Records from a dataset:
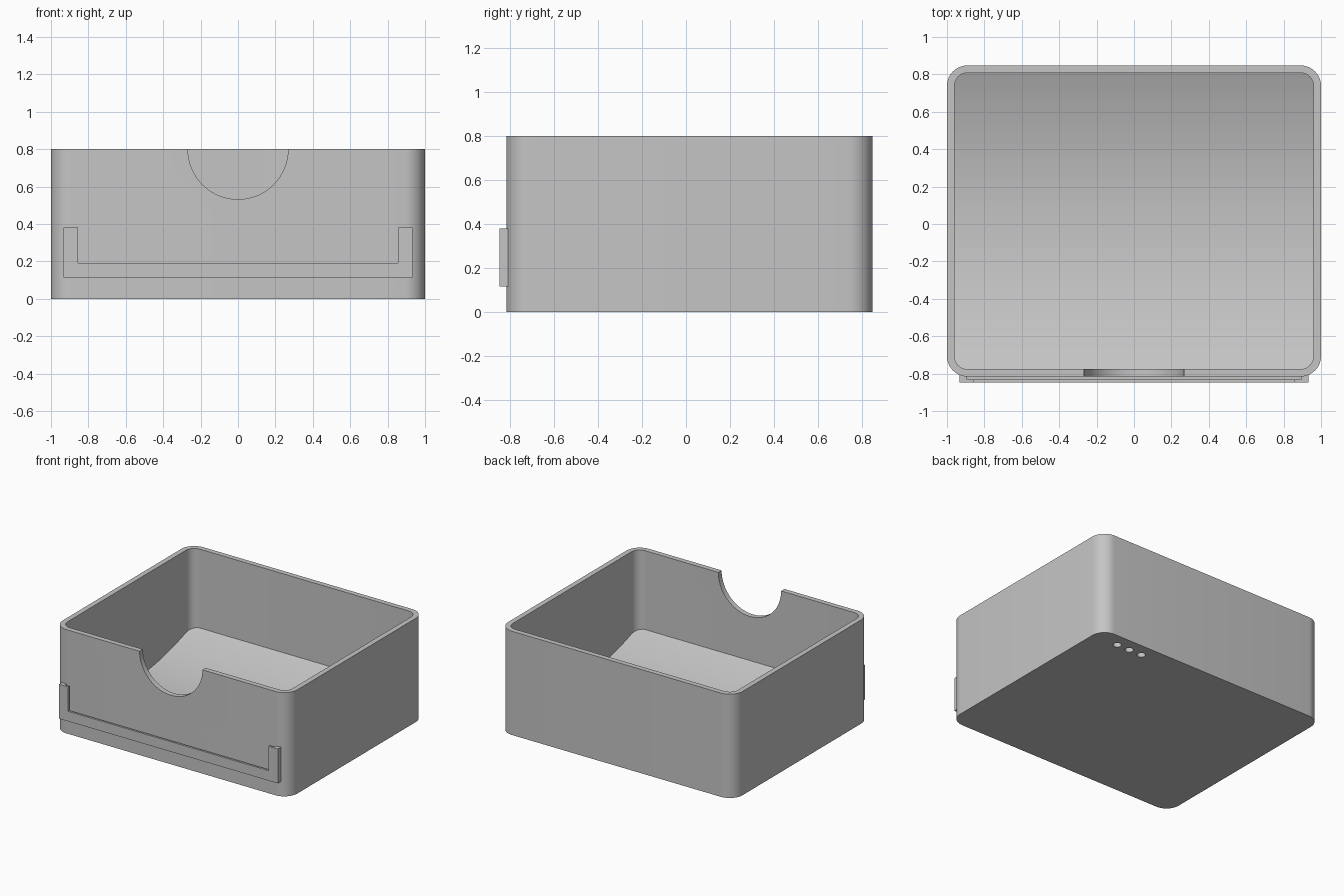
import bpy, bmesh, math
from mathutils import Vector

old = bpy.data.objects.get("Cube")
if old:
    bpy.data.objects.remove(old, do_unlink=True)

grey = bpy.data.materials.new("light_grey")
grey.use_nodes = True
colour = (0.56, 0.56, 0.56, 1)
grey.diffuse_color = colour
grey.node_tree.nodes["Principled BSDF"].inputs["Base Color"].default_value = colour

FRONT, BACK, HEIGHT, WALL = -0.816, 0.848, 0.8, 0.04
MID = (FRONT + BACK) / 2


def extrude(name, points, offset):
    """Solid from a closed outline of 3D points pushed along an offset."""
    bm = bmesh.new()
    face = bm.faces.new([bm.verts.new(p) for p in points])
    result = bmesh.ops.extrude_face_region(bm, geom=[face])
    verts = [v for v in result["geom"] if isinstance(v, bmesh.types.BMVert)]
    bmesh.ops.translate(bm, verts=verts, vec=Vector(offset))
    bmesh.ops.recalc_face_normals(bm, faces=bm.faces)
    mesh = bpy.data.meshes.new(name)
    bm.to_mesh(mesh)
    bm.free()
    mesh.materials.append(grey)
    obj = bpy.data.objects.new(name, mesh)
    bpy.context.collection.objects.link(obj)
    return obj


def rounded_rect(inset, radius, z, steps=10):
    """Rounded plan outline of the box, moved inwards by the inset."""
    hx, hy = 1 - inset - radius, (BACK - FRONT) / 2 - inset - radius
    points = []
    for i, (sx, sy) in enumerate([(1, 1), (-1, 1), (-1, -1), (1, -1)]):
        for k in range(steps + 1):
            a = math.pi / 2 * (i + k / steps)
            points.append((sx * hx + radius * math.cos(a),
                           MID + sy * hy + radius * math.sin(a), z))
    return points


def circle(radius, steps):
    return [(radius * math.cos(2 * math.pi * k / steps),
             radius * math.sin(2 * math.pi * k / steps)) for k in range(steps)]


def combine(obj, cutter, operation="DIFFERENCE"):
    mod = obj.modifiers.new("cut", "BOOLEAN")
    mod.operation, mod.solver, mod.object = operation, "EXACT", cutter
    bpy.context.view_layer.objects.active = obj
    bpy.ops.object.modifier_apply(modifier=mod.name)
    bpy.data.objects.remove(cutter, do_unlink=True)


# Box body with rounded upright corners
body = extrude("box_body", rounded_rect(0, 0.11, 0), (0, 0, HEIGHT))

# Cavity whose floor is a shallow dish, rising to front and back
cavity = extrude("cavity_cutter", rounded_rect(WALL, 0.07, 0.01), (0, 0, 1))
half = (BACK - FRONT) / 2 - WALL
STEPS = 32
dish = [(-1.2, MID + t * half * 1.1, 0.037 + 0.155 * (t * 1.1) ** 2)
        for t in (2 * k / STEPS - 1 for k in range(STEPS + 1))]
dish += [(-1.2, MID + half * 1.1, 1.2), (-1.2, MID - half * 1.1, 1.2)]
combine(cavity, extrude("dish_cutter", dish, (2.4, 0, 0)), "INTERSECT")
combine(body, cavity)

# Half-round finger notch in the front wall
notch = [(x, FRONT - 0.1, HEIGHT + z) for x, z in circle(0.268, 64)]
combine(body, extrude("notch_cutter", notch, (0, 0.2, 0)))

# Three blind round holes underneath, near the back corner
for i in range(3):
    hole = [(0.78 - 0.11 * i + x, 0.745 + y, -0.02) for x, y in circle(0.03, 24)]
    combine(body, extrude("hole_cutter", hole, (0, 0, 0.06)))


def bracket(name, inner_x, inner_z, y_back, y_front):
    """U-shaped frame layer, open at the top."""
    right = [(inner_x, inner_z), (inner_x, 0.38), (0.933, 0.38), (0.933, 0.115)]
    outline = right + [(-x, z) for x, z in reversed(right)]
    return extrude(name, [(x, y_back, z) for x, z in outline],
                   (0, y_front - y_back, 0))


# Label holder: a spacer layer and an overhanging lip that form a slot
bracket("label_holder_spacer", 0.893, 0.155, FRONT + 0.008, FRONT - 0.016)
bracket("label_holder_lip", 0.856, 0.192, FRONT - 0.016, FRONT - 0.032)

# Smooth the curved walls, keeping the edges crisp
bpy.ops.object.select_all(action="DESELECT")
body.select_set(True)
bpy.context.view_layer.objects.active = body
bpy.ops.object.shade_smooth_by_angle(angle=math.radians(30))
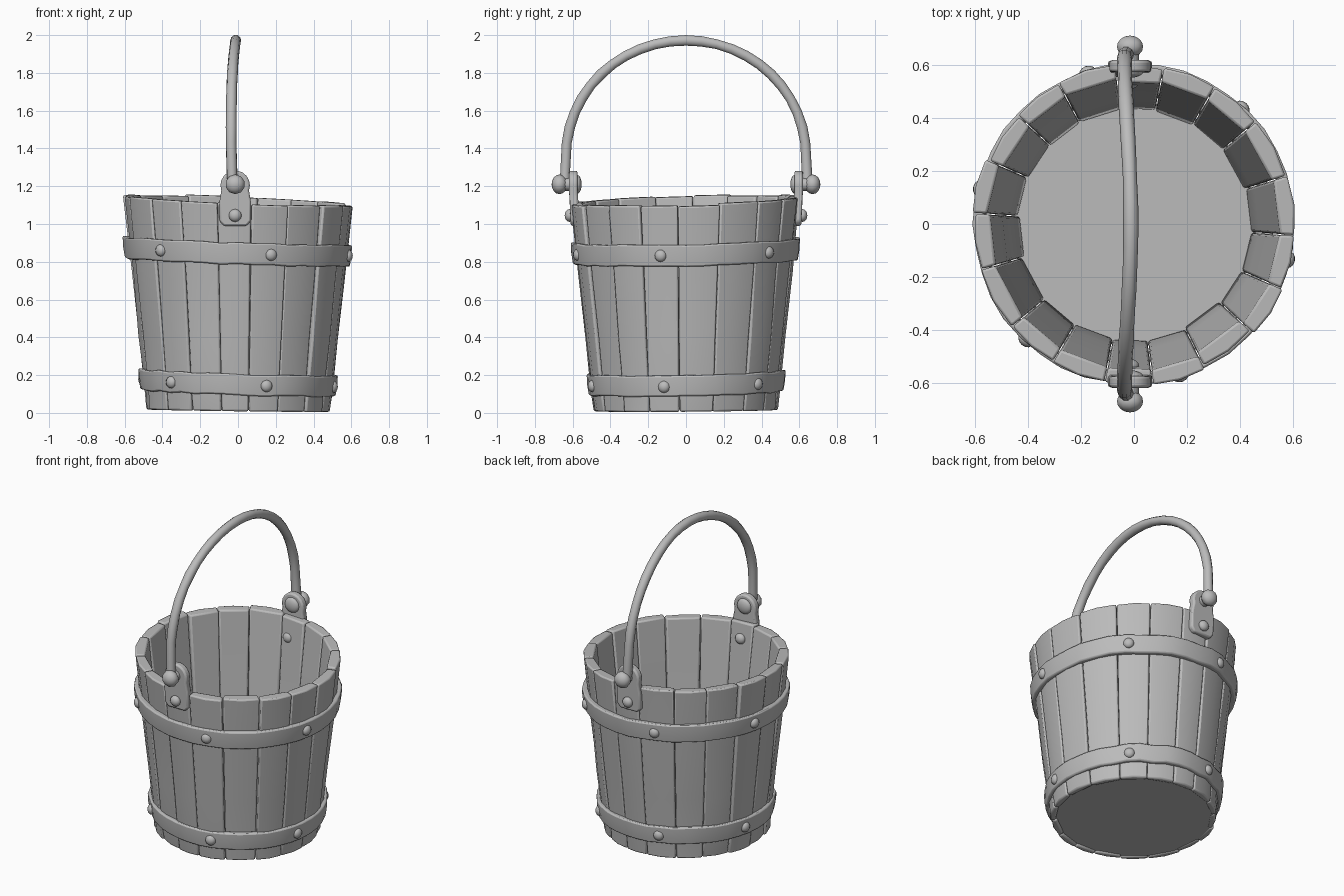
import bpy, bmesh, math, random
from mathutils import Matrix, Vector

random.seed(4)
if "Cube" in bpy.data.objects:
    bpy.data.objects.remove(bpy.data.objects["Cube"])

grey = bpy.data.materials.new("plain grey")
grey.use_nodes = True
grey.diffuse_color = (0.5, 0.5, 0.5, 1)
grey.node_tree.nodes["Principled BSDF"].inputs["Base Color"].default_value = (0.5, 0.5, 0.5, 1)


def finish(name, bm, bevel=0.0, angle=35):
    bmesh.ops.recalc_face_normals(bm, faces=bm.faces)
    mesh = bpy.data.meshes.new(name)
    bm.to_mesh(mesh)
    bm.free()
    mesh.materials.append(grey)
    obj = bpy.data.objects.new(name, mesh)
    bpy.context.collection.objects.link(obj)
    if bevel:
        mod = obj.modifiers.new("soft edges", 'BEVEL')
        mod.width, mod.segments, mod.limit_method = bevel, 2, 'ANGLE'
    bpy.ops.object.select_all(action='DESELECT')
    obj.select_set(True)
    bpy.context.view_layer.objects.active = obj
    bpy.ops.object.shade_smooth_by_angle(angle=math.radians(angle))
    return obj


def wall(z):
    return 0.483 + 0.108 * z


def tilt(x, y):
    return -0.025 * x + 0.015 * y


def polar(r, a):
    return r * math.sin(a), -r * math.cos(a)


def skin(bm, rings, closed=False):
    n = len(rings[0])
    pairs = list(zip(rings, rings[1:])) + ([(rings[-1], rings[0])] if closed else [])
    for lo, hi in pairs:
        for i in range(n):
            j = (i + 1) % n
            bm.faces.new((lo[i], lo[j], hi[j], hi[i]))
    if not closed:
        bm.faces.new(rings[0][::-1])
        bm.faces.new(rings[-1])


# Staves: slightly uneven tapered planks
bm = bmesh.new()
count = 18
step = math.tau / count
cuts = [(i + 0.4 + random.uniform(-0.12, 0.12)) * step for i in range(count)]
cuts.append(cuts[0] + math.tau)
for a, b in zip(cuts, cuts[1:]):
    a, b, mid = a + 0.003, b - 0.003, (a + b) / 2
    push = random.uniform(-0.006, 0.006)
    top = 1.125 + random.uniform(-0.005, 0.005)
    rings = []
    for t in (0, 0.09, 0.35, 0.65, 1):
        z = 0.012 + t * (top - 0.012)
        r = wall(z) + push + random.uniform(-0.005, 0.005)
        thick = 0.028 if t == 0 else 0.055
        ring = []
        for ang, rad in ((a, r), (mid, r + 0.004), (b, r), (b, r - thick), (a, r - thick)):
            x, y = polar(rad, ang)
            lean = tilt(x, y) * (0.5 + 1.3 * t)
            ring.append(bm.verts.new((x, y, z + lean)))
        rings.append(ring)
    skin(bm, rings)
finish("staves", bm, 0.009)

# Floor board
bm = bmesh.new()
bmesh.ops.create_cone(bm, cap_ends=True, segments=36, radius1=0.462, radius2=0.455, depth=0.085,
                      matrix=Matrix.Translation((0, 0, 0.063)))
finish("floor", bm)


# Hoops: hammered bands with rivets
def hoop(name, low, high, proud):
    bm = bmesh.new()
    rings = []
    for i in range(40):
        a = i * math.tau / 40
        wob = random.uniform(-0.004, 0.004)
        ring = []
        for z, off in ((low, -0.01), (low, proud), ((low + high) / 2, proud + 0.003), (high, proud), (high, -0.01)):
            x, y = polar(wall(z) + off + (wob if off > 0 else 0), a)
            ring.append(bm.verts.new((x, y, z + wob + 1.4 * tilt(x, y))))
        rings.append(ring)
    skin(bm, rings, closed=True)
    finish(name, bm, 0.008, 50)


def rivets(name, z, proud):
    bm = bmesh.new()
    for k in range(6):
        a = math.radians(17 + 60 * k)
        x, y = polar(wall(z) + proud, a)
        mat = (Matrix.Translation((x, y, z + 1.4 * tilt(x, y))) @ Matrix.Rotation(a, 4, 'Z')
               @ Matrix.Diagonal((1, 0.75, 1, 1)))
        bmesh.ops.create_uvsphere(bm, u_segments=12, v_segments=8, radius=0.032, matrix=mat)
    finish(name, bm, angle=60)


hoop("lower_hoop", 0.105, 0.215, 0.02)
rivets("lower_hoop_rivets", 0.158, 0.018)
hoop("upper_hoop", 0.798, 0.912, 0.026)
rivets("upper_hoop_rivets", 0.855, 0.024)

# Ears: bracket, pin and knob on the front and back
cx = -0.015
for side, label in ((-1, "front"), (1, "back")):
    outline = [(-0.06, 0.99), (0.06, 0.99), (0.083, 1.015), (0.083, 1.12)]
    for d in range(-20, 201, 20):
        t = math.radians(d)
        outline.append((0.078 * math.cos(t), 1.205 + 0.078 * math.sin(t)))
    outline += [(-0.083, 1.12), (-0.083, 1.015)]
    bm = bmesh.new()
    rings = []
    for depth in (0.0, 0.045):
        rings.append([bm.verts.new((cx + x, side * (0.574 + depth + 0.12 * max(0, min(0.13, 1.13 - z))
                                                   * (-0.6)), z)) for x, z in outline])
    skin(bm, rings)
    finish(label + "_ear", bm, 0.01)

    def dome(bm, y, z, r, flat, segs=12):
        mat = (Matrix.Translation((cx, side * y, z)) @ Matrix.Diagonal((1, flat, 1, 1))
               @ Matrix.Rotation(math.pi / 2, 4, 'X'))
        bmesh.ops.create_uvsphere(bm, u_segments=segs, v_segments=8, radius=r, matrix=mat)

    bm = bmesh.new()
    dome(bm, 0.67, 1.21, 0.052, 0.8, 10)
    dome(bm, 0.575, 1.21, 0.05, 0.45)
    dome(bm, 0.617, 1.045, 0.034, 0.75)
    dome(bm, 0.535, 1.015, 0.034, 0.75)
    mat = Matrix.Translation((cx, side * 0.625, 1.21)) @ Matrix.Rotation(math.pi / 2, 4, 'X')
    bmesh.ops.create_cone(bm, cap_ends=True, segments=12, radius1=0.034, radius2=0.034, depth=0.1, matrix=mat)
    finish(label + "_pin_and_rivets", bm, angle=60)

# Bail handle: tube swept along an arch
half = [(0.642, 1.2, -0.025), (0.64, 1.27, -0.032)]
arch = [(s * y, z, x) for s, y, z, x in [(-1, *p) for p in half]]
for i in range(1, 24):
    t = math.pi * (1 - i / 24)
    arch.append((0.637 * math.cos(t), 1.34 + 0.632 * math.sin(t) ** 0.96, -0.036 + 0.024 * math.sin(t) ** 4))
arch += half[::-1]
path = [Vector((x, y, z)) for y, z, x in arch]
bm = bmesh.new()
rings = []
for i, p in enumerate(path):
    way = (path[min(i + 1, len(path) - 1)] - path[max(i - 1, 0)]).normalized()
    u = Vector((1, 0, 0))
    v = way.cross(u).normalized()
    r = 0.028 + random.uniform(-0.0015, 0.0015)
    rings.append([bm.verts.new(p + r * (u * math.cos(k * math.tau / 10) + v * math.sin(k * math.tau / 10)))
                  for k in range(10)])
skin(bm, rings)
finish("bail_handle", bm, angle=50)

— Requirement —
Given the word "objects", show every line of the records that contains it.

— Exercise result —
old = bpy.data.objects.get("Cube")
    bpy.data.objects.remove(old, do_unlink=True)
    obj = bpy.data.objects.new(name, mesh)
    bpy.context.collection.objects.link(obj)
    bpy.context.view_layer.objects.active = obj
    bpy.data.objects.remove(cutter, do_unlink=True)
bpy.context.view_layer.objects.active = body
if "Cube" in bpy.data.objects:
    bpy.data.objects.remove(bpy.data.objects["Cube"])
    obj = bpy.data.objects.new(name, mesh)
    bpy.context.collection.objects.link(obj)
    bpy.context.view_layer.objects.active = obj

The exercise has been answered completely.